Nothing below is to be printed except the lines between the line holding "-width / 2)" and the line holding "model.add(screen);", inclusive, each exactly as it appears.

== Segment start ==

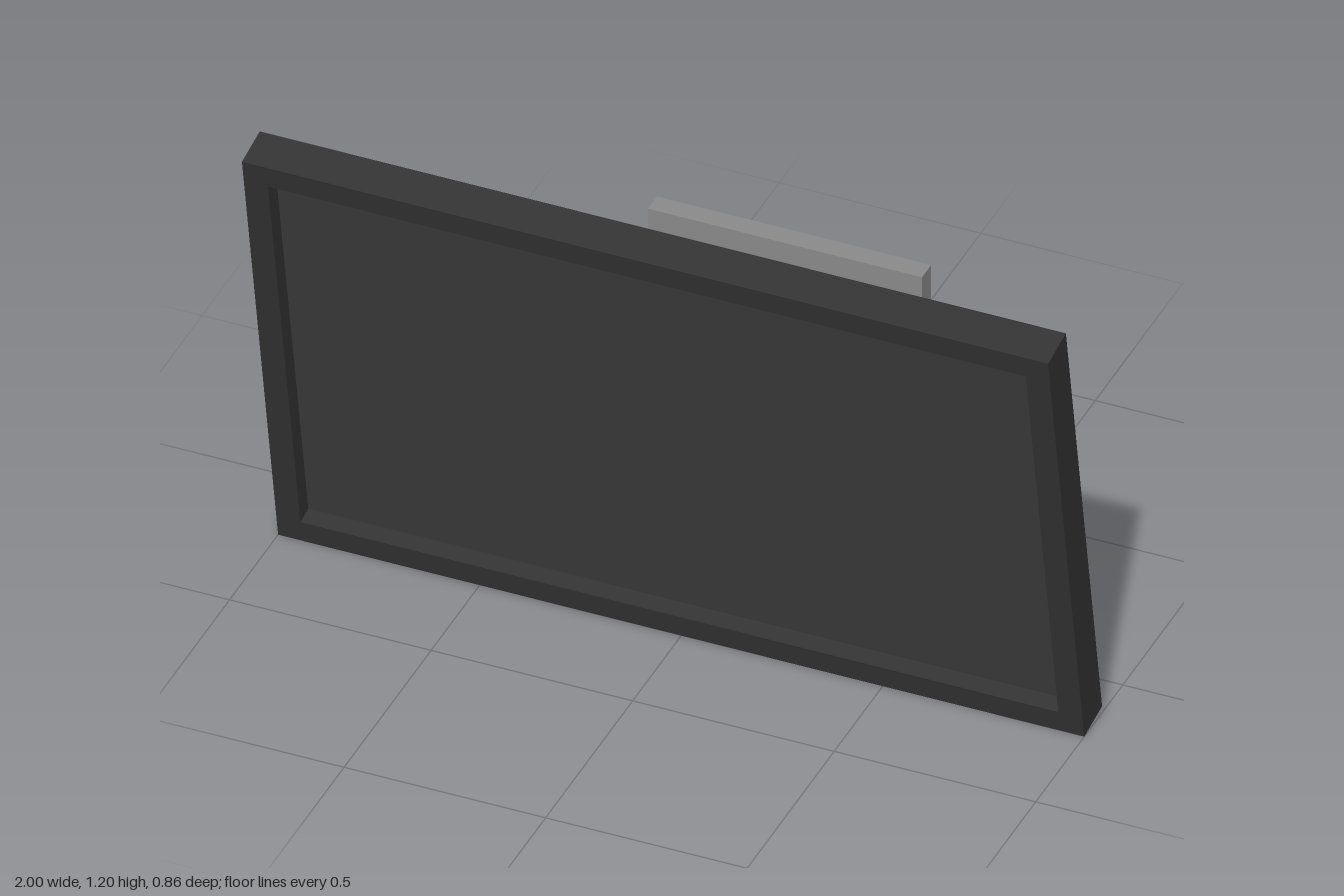
import * as THREE from 'three';

const material = (color) => new THREE.MeshStandardMaterial({ color });

function part(name, geometry, mat, parent) {
  const mesh = new THREE.Mesh(geometry, mat);
  mesh.name = name;
  parent.add(mesh);
  return mesh;
}

// Extrudes a side profile drawn in (z, y) along x, centred on x = 0
function extrudeSide(shape, width) {
  return new THREE.ExtrudeGeometry(shape, { depth: width, bevelEnabled: false, curveSegments: 24 })
    .translate(0, 0, -width / 2)
    .rotateY(-Math.PI / 2);
}

function rectangle(Type, w, h) {
  return new Type([[-w, -h], [w, -h], [w, h], [-w, h]].map(([x, y]) => new THREE.Vector2(x / 2, y / 2)));
}

export function createModel() {
  const model = new THREE.Group();
  model.name = 'wallMountedScreen';
  const dark = material(0x333333);
  const glass = material(0x3c3c3c);
  const steel = material(0x8a8a8a);
  const grey = material(0xcccccc);

  // Screen, tilted forward at the top
  const W = 2, H = 1.197, T = 0.104, border = 0.06, recess = 0.048;
  const screen = new THREE.Group();
  screen.name = 'screen';
  screen.position.set(0, 0.598, 0.274);
  screen.rotation.x = THREE.MathUtils.degToRad(10);
  model.add(screen);

  part('housing', new THREE.BoxGeometry(W, H, T - recess), dark, screen).position.z = -recess / 2;

  const frame = rectangle(THREE.Shape, W, H);
  frame.holes.push(rectangle(THREE.Path, W - 2 * border, H - 2 * border));
  part('bezel', new THREE.ExtrudeGeometry(frame, { depth: recess, bevelEnabled: false }), dark, screen)
    .position.z = T / 2 - recess;

  part('displayPanel', new THREE.BoxGeometry(W - 2 * border, H - 2 * border, 0.004), glass, screen)
    .position.z = T / 2 - recess;

  // Wall plate
  part('wallPlate', new THREE.BoxGeometry(0.68, 0.415, 0.053), steel, model).position.set(0, 0.5, -0.4015);

  // Two arms meeting in a V at the joint
  const jointZ = -0.077;
  const arms = {
    frontArm: [[jointZ, 0.16], [0.195, 0.43], [0.218, 0.567], [jointZ, 0.275]],
    rearArm: [[jointZ, 0.16], [jointZ, 0.275], [-0.376, 0.56], [-0.376, 0.447]],
  };
  for (const [name, points] of Object.entries(arms)) {
    const profile = new THREE.Shape(points.map(([z, y]) => new THREE.Vector2(z, y)));
    part(name, extrudeSide(profile, 0.16), grey, model);
  }

  // Oval hinge rings on both sides of the joint
  const oval = new THREE.Shape().absellipse(0, 0, 0.032, 0.045, 0, Math.PI * 2);
  oval.holes.push(new THREE.Path().absellipse(0, 0, 0.018, 0.028, 0, Math.PI * 2));
  for (const side of [1, -1]) {
    part(side > 0 ? 'leftHingeRing' : 'rightHingeRing', extrudeSide(oval, 0.03), steel, model)
      .position.set(side * 0.08, 0.227, jointZ);
  }

  return model;
}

== Segment end ==

Solution for this exercise:
    .translate(0, 0, -width / 2)
    .rotateY(-Math.PI / 2);
}

function rectangle(Type, w, h) {
  return new Type([[-w, -h], [w, -h], [w, h], [-w, h]].map(([x, y]) => new THREE.Vector2(x / 2, y / 2)));
}

export function createModel() {
  const model = new THREE.Group();
  model.name = 'wallMountedScreen';
  const dark = material(0x333333);
  const glass = material(0x3c3c3c);
  const steel = material(0x8a8a8a);
  const grey = material(0xcccccc);

  // Screen, tilted forward at the top
  const W = 2, H = 1.197, T = 0.104, border = 0.06, recess = 0.048;
  const screen = new THREE.Group();
  screen.name = 'screen';
  screen.position.set(0, 0.598, 0.274);
  screen.rotation.x = THREE.MathUtils.degToRad(10);
  model.add(screen);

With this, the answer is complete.